Investor perception of global bonds as overvalued reaches new record level

Monday 20 March 2017

  • Over 80% of investors polled consider corporate bonds to be overvalued, the highest level in five years. Government bonds are similarly perceived as overvalued.

  • Perceptions of overvalued developed markets equities remain high; emerging market equities broadly seen as undervalued.

The perception of corporate bonds as overvalued continued to climb for the fourth consecutive quarter reaching an all-time high. The proportion of investors polled believing them to be overvalued has reached its highest level in the five years since the first Valuations Index at 82%, a rise of 4% on the previous quarter. Similarly, government bonds continue to be widely viewed as overvalued, with 78% currently holding this view.

Though perceptions of equities being overvalued fell slightly over the quarter, developed market stocks continue to be viewed by the majority of respondents as overvalued (68%), whereas around half of respondents consider emerging market equities to be undervalued (48%).

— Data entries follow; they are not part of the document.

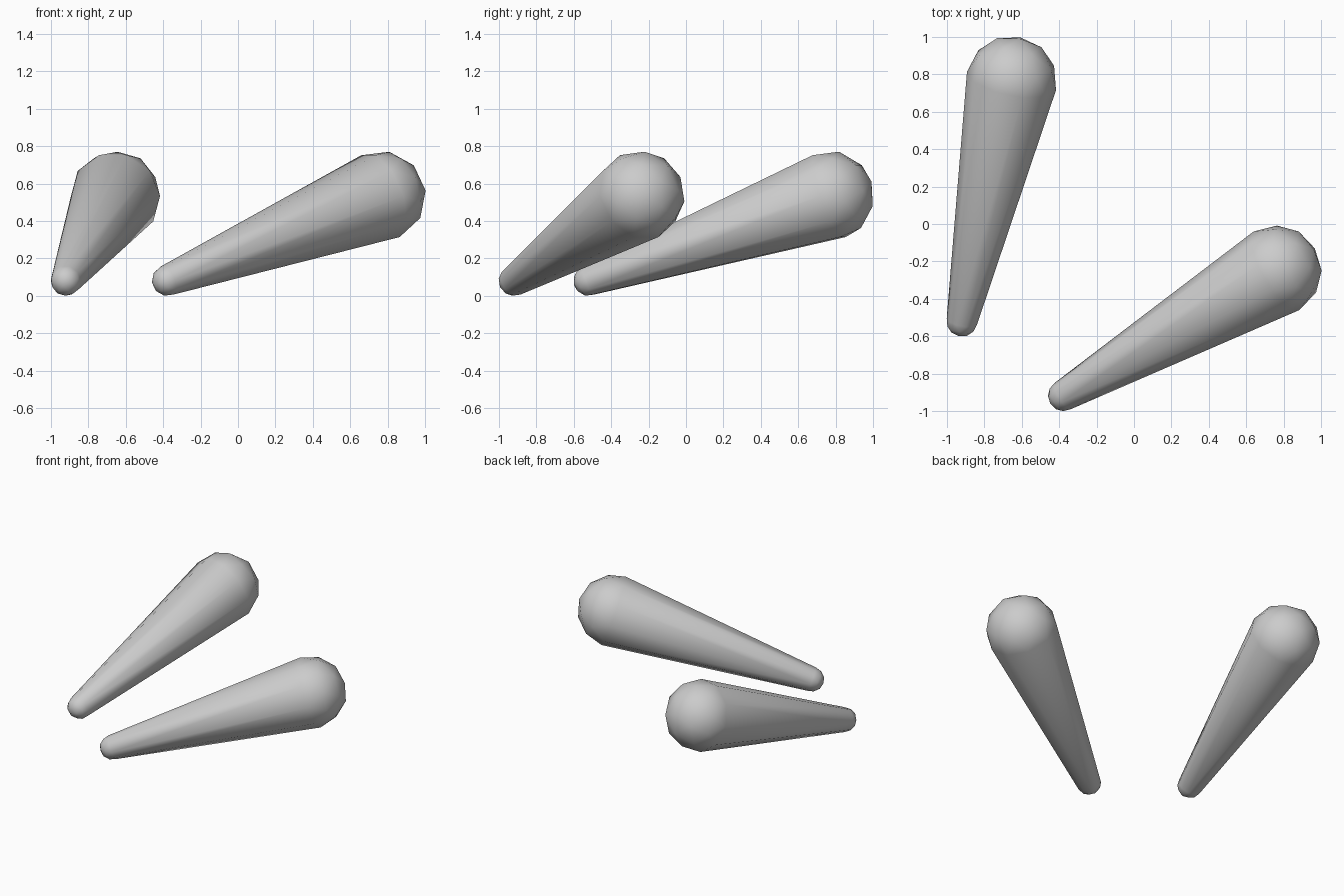
import bpy, bmesh
from mathutils import Vector, Matrix

if "Cube" in bpy.data.objects:
    bpy.data.objects.remove(bpy.data.objects["Cube"])


def tapered_peg(name, small, big, r_small=0.083, r_big=0.243):
    """Hull around a small and a big low-poly ball, both turned along the peg."""
    a, b = Vector(small), Vector(big)
    axis = (b - a).normalized()
    side = axis.cross(Vector((0, 0, -1))).normalized()
    down = side.cross(axis).normalized()
    turn = Matrix((down, side, axis)).transposed().to_4x4()
    bm = bmesh.new()
    for centre, r in ((a, r_small), (b, r_big)):
        bmesh.ops.create_icosphere(bm, subdivisions=2, radius=r,
                                   matrix=Matrix.Translation(centre) @ turn)
    # keep only the points, then wrap one closed skin around them
    bmesh.ops.delete(bm, geom=bm.edges[:], context='EDGES_FACES')
    bmesh.ops.convex_hull(bm, input=bm.verts[:])
    bmesh.ops.delete(bm, geom=[v for v in bm.verts if not v.link_faces], context='VERTS')
    bmesh.ops.recalc_face_normals(bm, faces=bm.faces[:])
    for f in bm.faces:
        f.smooth = True
    mesh = bpy.data.meshes.new(name)
    bm.to_mesh(mesh)
    bm.free()
    obj = bpy.data.objects.new(name, mesh)
    bpy.context.collection.objects.link(obj)
    return obj


# two matching pegs lying at different headings, thick ends raised
tapered_peg("left_peg", (-0.92, -0.52, 0.082), (-0.655, 0.765, 0.533))
tapered_peg("right_peg", (-0.378, -0.918, 0.082), (0.762, -0.25, 0.533))
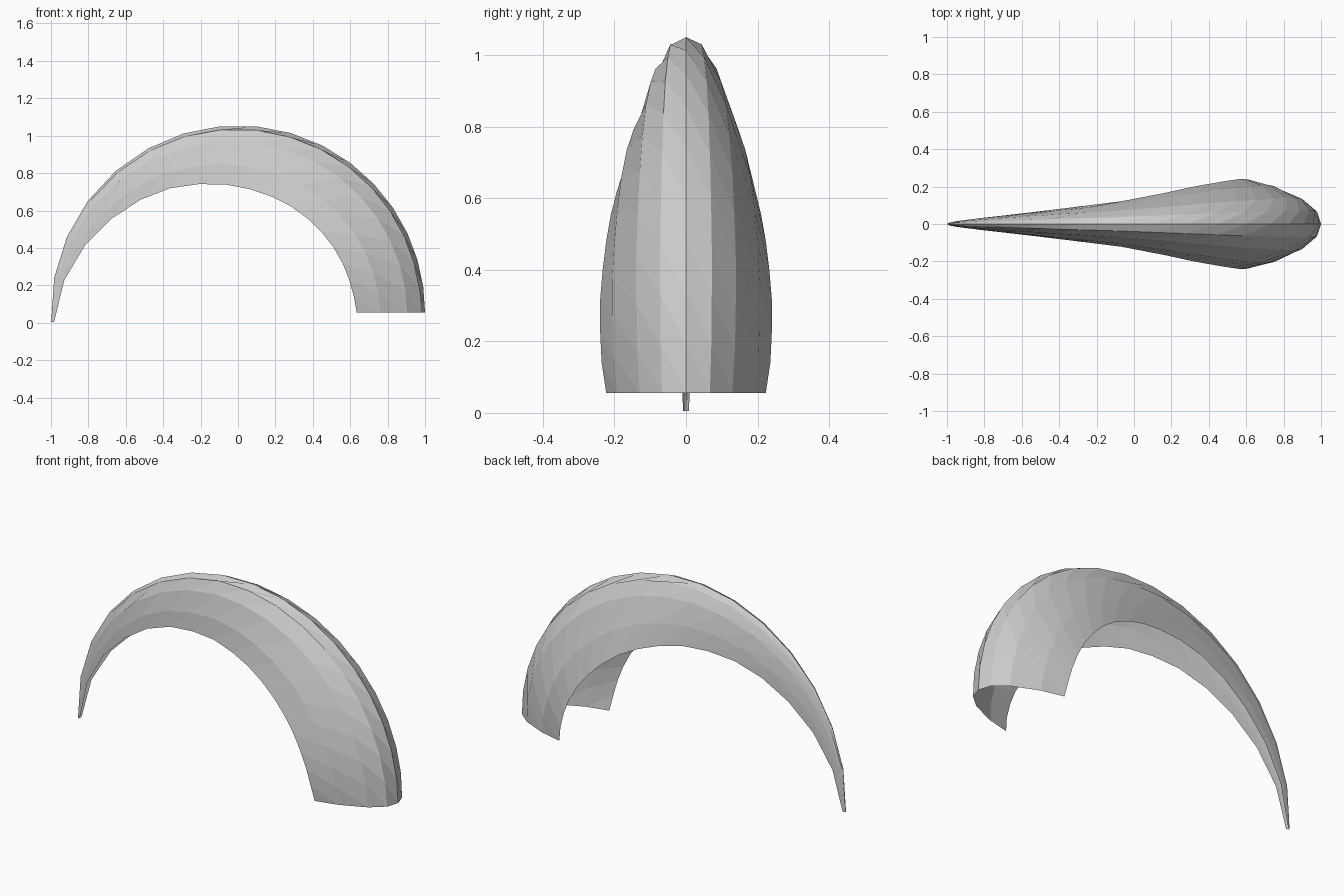
import bpy
import math

cube = bpy.data.objects.get("Cube")
if cube:
    bpy.data.objects.remove(cube, do_unlink=True)

# One plain grey for the whole shell
grey = bpy.data.materials.new("light_grey")
grey.use_nodes = True
colour = (0.6, 0.6, 0.6, 1)
grey.diffuse_color = colour
grey.node_tree.nodes["Principled BSDF"].inputs["Base Color"].default_value = colour

# Along the arch: radius of the open rim and half width at each station
RIM = [.635, .625, .62, .618, .618, .62, .625, .634, .645, .662,
       .687, .717, .757, .797, .841, .893, .944, .985]
WIDTH = [.223, .236, .24, .24, .233, .223, .21, .193, .17, .147,
         .122, .104, .085, .066, .048, .032, .018, .008]
# Half of the channel section: (width fraction, depth fraction)
HALF = [(0, 0), (.3, .06), (.58, .26), (.86, .65), (1, 1)]
SECTION = [(-w, d) for w, d in reversed(HALF[1:])] + HALF
CENTRE_Z = 0.055


def station(k):
    """Points of one channel section, stations spreading out towards the tip."""
    angle = math.radians(7.8 * k + .174 * k * k)
    points = []
    for w, d in SECTION:
        r = 1 - d * (1 - RIM[k])
        points.append((r * math.cos(angle), w * WIDTH[k],
                       max(0, CENTRE_Z + r * math.sin(angle))))
    return points


last = len(RIM) - 1
cols = len(SECTION)
verts = [p for k in range(last + 1) for p in station(k)]


def v(k, j):
    return k * cols + j


# Slanted panels between the columns, with triangles closing both ends
faces = []
for j in range(cols - 1):
    faces.append((v(0, j), v(0, j + 1), v(1, j)))
    for k in range(last - 1):
        faces.append((v(k, j + 1), v(k + 1, j + 1), v(k + 2, j), v(k + 1, j)))
    faces.append((v(last - 1, j + 1), v(last, j + 1), v(last, j)))

mesh = bpy.data.meshes.new("arched_shell")
mesh.from_pydata(verts, [], faces)
mesh.materials.append(grey)
mesh.update()
shell = bpy.data.objects.new("arched_shell", mesh)
bpy.context.collection.objects.link(shell)
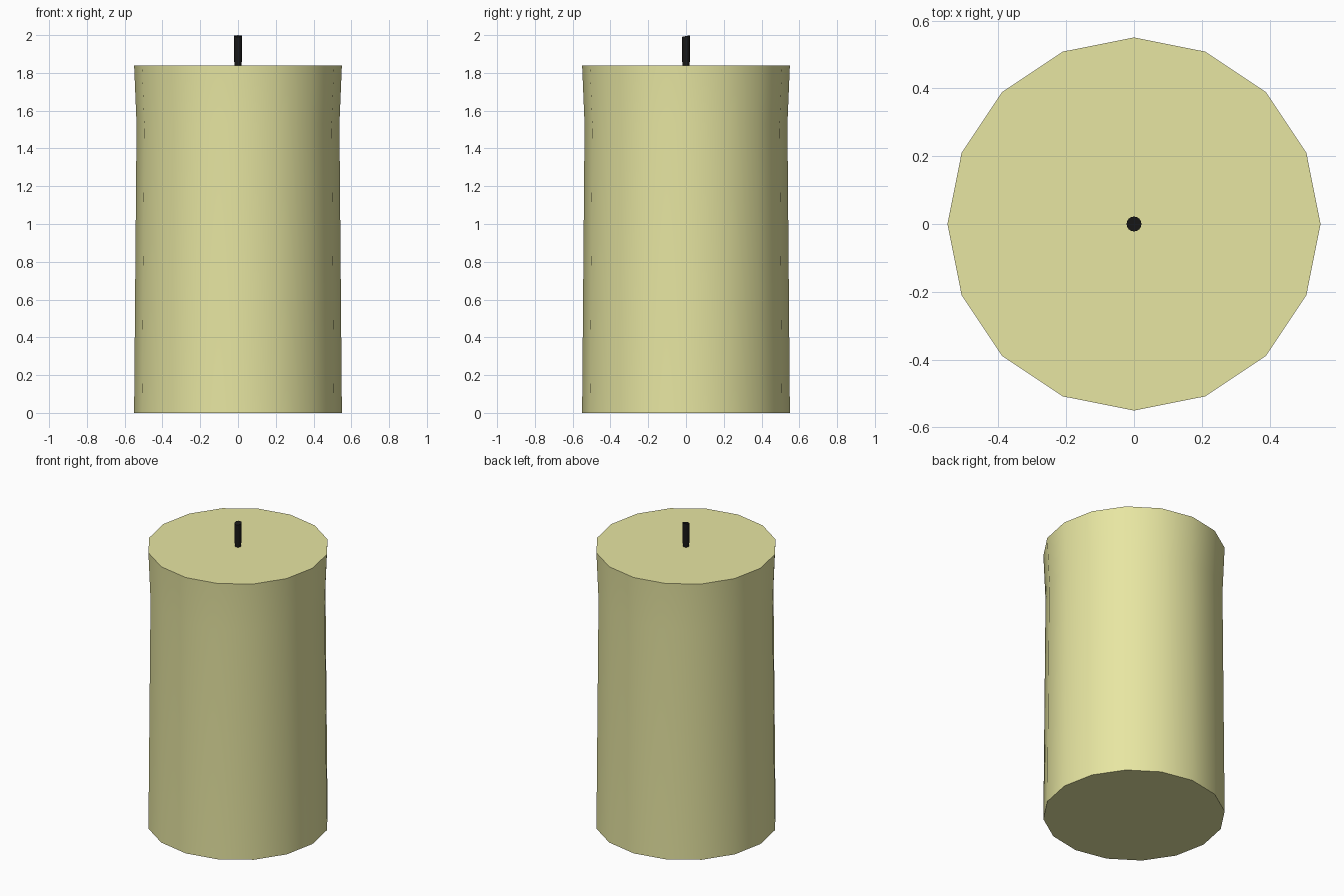
import bpy, bmesh, math

if "Cube" in bpy.data.objects:
    bpy.data.objects.remove(bpy.data.objects["Cube"])


def material(name, color):
    m = bpy.data.materials.new(name)
    m.diffuse_color = (*color, 1)
    m.use_nodes = True
    m.node_tree.nodes["Principled BSDF"].inputs["Base Color"].default_value = m.diffuse_color
    return m


def lathe(name, profile, sides, mat):
    """Closed solid of revolution from (radius, z) points, smooth sides and flat caps."""
    bm = bmesh.new()
    rings = [[bm.verts.new((r * math.cos(2 * math.pi * i / sides),
                            r * math.sin(2 * math.pi * i / sides), z))
              for i in range(sides)] for r, z in profile]
    for a, b in zip(rings, rings[1:]):
        for i in range(sides):
            j = (i + 1) % sides
            bm.faces.new((a[i], a[j], b[j], b[i])).smooth = True
    bm.faces.new(rings[0][::-1])
    bm.faces.new(rings[-1])
    mesh = bpy.data.meshes.new(name)
    for e in bm.edges:
        e.smooth = e.calc_face_angle() < math.radians(40)
    bm.to_mesh(mesh)
    bm.free()
    mesh.materials.append(mat)
    obj = bpy.data.objects.new(name, mesh)
    bpy.context.collection.objects.link(obj)
    return obj


# Wax body, slightly waisted below the rim
lathe("wax_body", [(0.55, 0), (0.537, 1.53), (0.55, 1.84)], 16,
      material("wax", (0.8, 0.79, 0.36)))

# Wick, narrower at its base with a slightly slanted tip
wick = lathe("wick", [(0.017, 1.835), (0.02, 1.86), (0.022, 1.995)], 16,
             material("charred", (0.01, 0.01, 0.01)))
for v in wick.data.vertices:
    if v.co.z > 1.99:
        v.co.z += 0.2 * v.co.y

Gold saw a marked fall in the proportion of respondents that view the asset class as overvalued, from 32% at the end of 2016 to 24% in the first quarter of 2017. Of all the asset classes, the greatest number of those polled (46%) believe the ‘safe haven’ asset to be fairly valued.

Says Will Goodhart, chief executive of CFA UK: “Despite some volatility over the past quarter, bond yields are pretty much as they were when we polled members at the end of last year. It appears that respondents find that somewhat surprising given the sense that growth and inflation are accelerating and that central banks are signalling strongly or weakly that interest rate-setting is entering a period of normalisation – for which read that rates will rise. Emerging markets equities have had good support over the past quarter, but respondents seem to believe that they may have further to run.”


Note: The research is not intended to provide a bellwether for the investment climate, or indeed to dispute the notion that markets reflect fair value over the long-term. Over the long run, markets are efficient and investors broadly rational. However, at any single point in time, markets can temporarily depart from fundamental value - our research indicates which asset classes our members think may no longer offer significant value, based on current prices, and others where there might be more value for new investments.